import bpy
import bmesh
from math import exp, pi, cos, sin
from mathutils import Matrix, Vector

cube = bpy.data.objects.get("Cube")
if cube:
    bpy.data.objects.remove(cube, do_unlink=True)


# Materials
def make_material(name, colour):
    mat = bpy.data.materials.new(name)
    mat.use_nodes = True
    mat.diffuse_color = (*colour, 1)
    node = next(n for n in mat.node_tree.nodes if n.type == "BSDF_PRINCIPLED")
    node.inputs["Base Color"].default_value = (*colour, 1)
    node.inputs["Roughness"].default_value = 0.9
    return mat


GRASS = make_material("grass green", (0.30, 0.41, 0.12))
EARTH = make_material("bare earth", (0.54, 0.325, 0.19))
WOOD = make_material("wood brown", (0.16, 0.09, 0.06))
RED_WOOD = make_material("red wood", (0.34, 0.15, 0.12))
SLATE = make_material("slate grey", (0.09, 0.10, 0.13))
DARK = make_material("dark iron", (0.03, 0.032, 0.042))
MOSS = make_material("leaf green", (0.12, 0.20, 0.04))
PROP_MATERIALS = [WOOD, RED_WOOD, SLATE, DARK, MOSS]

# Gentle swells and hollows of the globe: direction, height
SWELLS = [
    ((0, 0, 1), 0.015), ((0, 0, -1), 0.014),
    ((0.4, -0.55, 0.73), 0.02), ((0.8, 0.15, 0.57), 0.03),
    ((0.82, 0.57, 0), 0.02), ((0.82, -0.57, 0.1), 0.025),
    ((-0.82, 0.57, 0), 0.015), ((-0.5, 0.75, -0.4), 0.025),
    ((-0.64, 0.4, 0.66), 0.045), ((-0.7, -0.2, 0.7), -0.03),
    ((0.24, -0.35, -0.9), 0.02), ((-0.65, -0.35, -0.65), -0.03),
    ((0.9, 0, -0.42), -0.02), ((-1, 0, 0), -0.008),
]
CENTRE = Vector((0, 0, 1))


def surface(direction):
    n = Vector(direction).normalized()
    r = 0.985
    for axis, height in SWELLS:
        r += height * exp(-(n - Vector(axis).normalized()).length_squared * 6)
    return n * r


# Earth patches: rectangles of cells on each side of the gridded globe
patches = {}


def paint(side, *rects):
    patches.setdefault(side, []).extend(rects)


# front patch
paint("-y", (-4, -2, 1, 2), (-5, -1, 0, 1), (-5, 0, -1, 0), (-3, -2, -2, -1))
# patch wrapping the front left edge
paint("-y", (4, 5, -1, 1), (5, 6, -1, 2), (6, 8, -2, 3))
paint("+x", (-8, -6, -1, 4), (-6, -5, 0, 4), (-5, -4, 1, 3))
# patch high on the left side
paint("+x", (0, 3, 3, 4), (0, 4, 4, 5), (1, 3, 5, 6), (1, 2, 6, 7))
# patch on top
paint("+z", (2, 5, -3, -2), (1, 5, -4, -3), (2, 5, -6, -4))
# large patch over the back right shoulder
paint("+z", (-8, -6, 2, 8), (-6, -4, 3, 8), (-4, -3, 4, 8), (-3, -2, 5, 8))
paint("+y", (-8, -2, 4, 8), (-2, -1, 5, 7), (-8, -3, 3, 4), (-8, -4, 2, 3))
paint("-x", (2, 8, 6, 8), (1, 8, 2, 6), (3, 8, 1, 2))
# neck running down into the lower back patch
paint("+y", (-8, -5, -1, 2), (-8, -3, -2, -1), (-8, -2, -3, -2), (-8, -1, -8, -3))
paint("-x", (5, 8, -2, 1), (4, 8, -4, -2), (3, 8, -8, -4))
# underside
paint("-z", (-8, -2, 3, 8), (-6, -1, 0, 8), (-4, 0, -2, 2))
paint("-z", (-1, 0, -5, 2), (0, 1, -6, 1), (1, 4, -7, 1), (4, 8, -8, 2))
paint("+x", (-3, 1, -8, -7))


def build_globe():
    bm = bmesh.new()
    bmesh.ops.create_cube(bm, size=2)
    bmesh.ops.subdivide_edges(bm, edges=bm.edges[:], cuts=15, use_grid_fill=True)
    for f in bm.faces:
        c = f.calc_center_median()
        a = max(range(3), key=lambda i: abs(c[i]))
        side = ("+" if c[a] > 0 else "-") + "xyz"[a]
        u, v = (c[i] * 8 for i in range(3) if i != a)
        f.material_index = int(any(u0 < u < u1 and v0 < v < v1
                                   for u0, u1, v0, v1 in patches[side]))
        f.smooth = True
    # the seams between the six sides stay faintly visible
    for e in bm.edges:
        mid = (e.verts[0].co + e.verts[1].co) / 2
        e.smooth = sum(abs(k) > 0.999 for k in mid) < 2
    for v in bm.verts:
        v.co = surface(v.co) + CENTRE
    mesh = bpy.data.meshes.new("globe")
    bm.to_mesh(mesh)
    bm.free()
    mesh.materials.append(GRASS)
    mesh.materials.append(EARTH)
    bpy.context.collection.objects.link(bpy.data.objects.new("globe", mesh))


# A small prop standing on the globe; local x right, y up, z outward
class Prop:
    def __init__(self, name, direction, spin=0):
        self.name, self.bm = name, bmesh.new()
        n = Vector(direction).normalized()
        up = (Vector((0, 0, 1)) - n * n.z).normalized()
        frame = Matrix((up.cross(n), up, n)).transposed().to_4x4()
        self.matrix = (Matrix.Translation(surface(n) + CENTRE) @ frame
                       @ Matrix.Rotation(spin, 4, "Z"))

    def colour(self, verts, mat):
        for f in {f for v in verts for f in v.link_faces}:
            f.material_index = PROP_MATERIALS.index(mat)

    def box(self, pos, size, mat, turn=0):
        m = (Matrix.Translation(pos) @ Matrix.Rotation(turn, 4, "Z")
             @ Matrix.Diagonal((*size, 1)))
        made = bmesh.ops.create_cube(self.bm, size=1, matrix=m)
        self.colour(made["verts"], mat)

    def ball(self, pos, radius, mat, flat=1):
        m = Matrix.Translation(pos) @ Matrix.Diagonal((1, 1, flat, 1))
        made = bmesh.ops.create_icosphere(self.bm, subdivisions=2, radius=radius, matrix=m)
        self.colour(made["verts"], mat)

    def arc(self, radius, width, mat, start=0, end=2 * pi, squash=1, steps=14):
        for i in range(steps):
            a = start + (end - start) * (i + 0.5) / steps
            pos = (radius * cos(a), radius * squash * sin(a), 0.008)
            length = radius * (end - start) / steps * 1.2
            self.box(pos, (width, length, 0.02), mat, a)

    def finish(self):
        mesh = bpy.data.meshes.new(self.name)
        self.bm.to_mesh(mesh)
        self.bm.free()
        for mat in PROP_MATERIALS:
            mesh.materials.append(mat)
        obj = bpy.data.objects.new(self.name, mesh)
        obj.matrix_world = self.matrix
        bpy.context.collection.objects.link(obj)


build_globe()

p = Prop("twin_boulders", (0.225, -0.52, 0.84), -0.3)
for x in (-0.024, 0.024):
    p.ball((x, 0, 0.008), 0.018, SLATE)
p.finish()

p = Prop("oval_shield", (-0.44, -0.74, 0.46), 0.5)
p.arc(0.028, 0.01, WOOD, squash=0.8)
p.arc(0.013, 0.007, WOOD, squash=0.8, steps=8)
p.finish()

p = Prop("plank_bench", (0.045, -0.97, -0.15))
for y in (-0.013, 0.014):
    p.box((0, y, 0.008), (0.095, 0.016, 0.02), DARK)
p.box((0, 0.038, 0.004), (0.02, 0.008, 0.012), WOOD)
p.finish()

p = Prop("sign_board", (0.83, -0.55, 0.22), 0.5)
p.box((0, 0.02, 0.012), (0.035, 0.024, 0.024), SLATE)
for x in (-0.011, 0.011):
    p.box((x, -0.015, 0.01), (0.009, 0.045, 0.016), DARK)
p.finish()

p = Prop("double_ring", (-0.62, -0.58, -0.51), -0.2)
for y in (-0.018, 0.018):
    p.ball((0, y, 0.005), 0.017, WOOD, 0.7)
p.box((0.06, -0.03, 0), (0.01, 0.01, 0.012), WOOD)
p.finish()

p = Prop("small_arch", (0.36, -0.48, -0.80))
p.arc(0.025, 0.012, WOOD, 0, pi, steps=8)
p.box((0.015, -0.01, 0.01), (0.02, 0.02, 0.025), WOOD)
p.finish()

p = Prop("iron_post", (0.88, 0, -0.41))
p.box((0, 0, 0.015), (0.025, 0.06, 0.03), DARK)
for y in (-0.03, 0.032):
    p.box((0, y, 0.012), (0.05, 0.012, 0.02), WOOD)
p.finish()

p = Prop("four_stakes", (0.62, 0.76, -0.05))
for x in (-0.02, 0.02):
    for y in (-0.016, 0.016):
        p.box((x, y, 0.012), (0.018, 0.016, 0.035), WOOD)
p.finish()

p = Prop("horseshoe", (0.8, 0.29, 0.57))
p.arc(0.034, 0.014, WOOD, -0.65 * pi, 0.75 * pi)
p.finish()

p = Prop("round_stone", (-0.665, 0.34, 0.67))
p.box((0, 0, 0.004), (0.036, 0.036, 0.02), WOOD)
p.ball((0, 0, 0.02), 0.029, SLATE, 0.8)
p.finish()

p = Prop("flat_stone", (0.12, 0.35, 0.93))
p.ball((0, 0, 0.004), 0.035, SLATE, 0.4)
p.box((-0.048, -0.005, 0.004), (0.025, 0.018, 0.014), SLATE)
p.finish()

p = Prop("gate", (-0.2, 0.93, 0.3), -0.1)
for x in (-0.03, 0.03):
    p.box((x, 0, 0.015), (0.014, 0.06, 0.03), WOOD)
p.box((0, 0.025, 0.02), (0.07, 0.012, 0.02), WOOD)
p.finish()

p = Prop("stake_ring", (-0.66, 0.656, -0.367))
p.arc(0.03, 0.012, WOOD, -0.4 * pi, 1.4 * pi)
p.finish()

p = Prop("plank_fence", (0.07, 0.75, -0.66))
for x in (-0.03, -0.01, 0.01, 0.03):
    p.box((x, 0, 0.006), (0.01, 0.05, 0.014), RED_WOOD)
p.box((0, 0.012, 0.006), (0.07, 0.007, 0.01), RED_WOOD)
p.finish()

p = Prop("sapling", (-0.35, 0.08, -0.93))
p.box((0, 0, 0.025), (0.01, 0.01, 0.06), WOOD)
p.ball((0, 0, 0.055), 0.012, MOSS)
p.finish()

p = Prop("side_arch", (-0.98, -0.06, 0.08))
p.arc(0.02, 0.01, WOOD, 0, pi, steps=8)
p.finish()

# Exercise prompt
Bring together every line in the entries that holds the string "MOSS".

# Solution for this task
MOSS = make_material("leaf green", (0.12, 0.20, 0.04))
PROP_MATERIALS = [WOOD, RED_WOOD, SLATE, DARK, MOSS]
p.ball((0, 0, 0.055), 0.012, MOSS)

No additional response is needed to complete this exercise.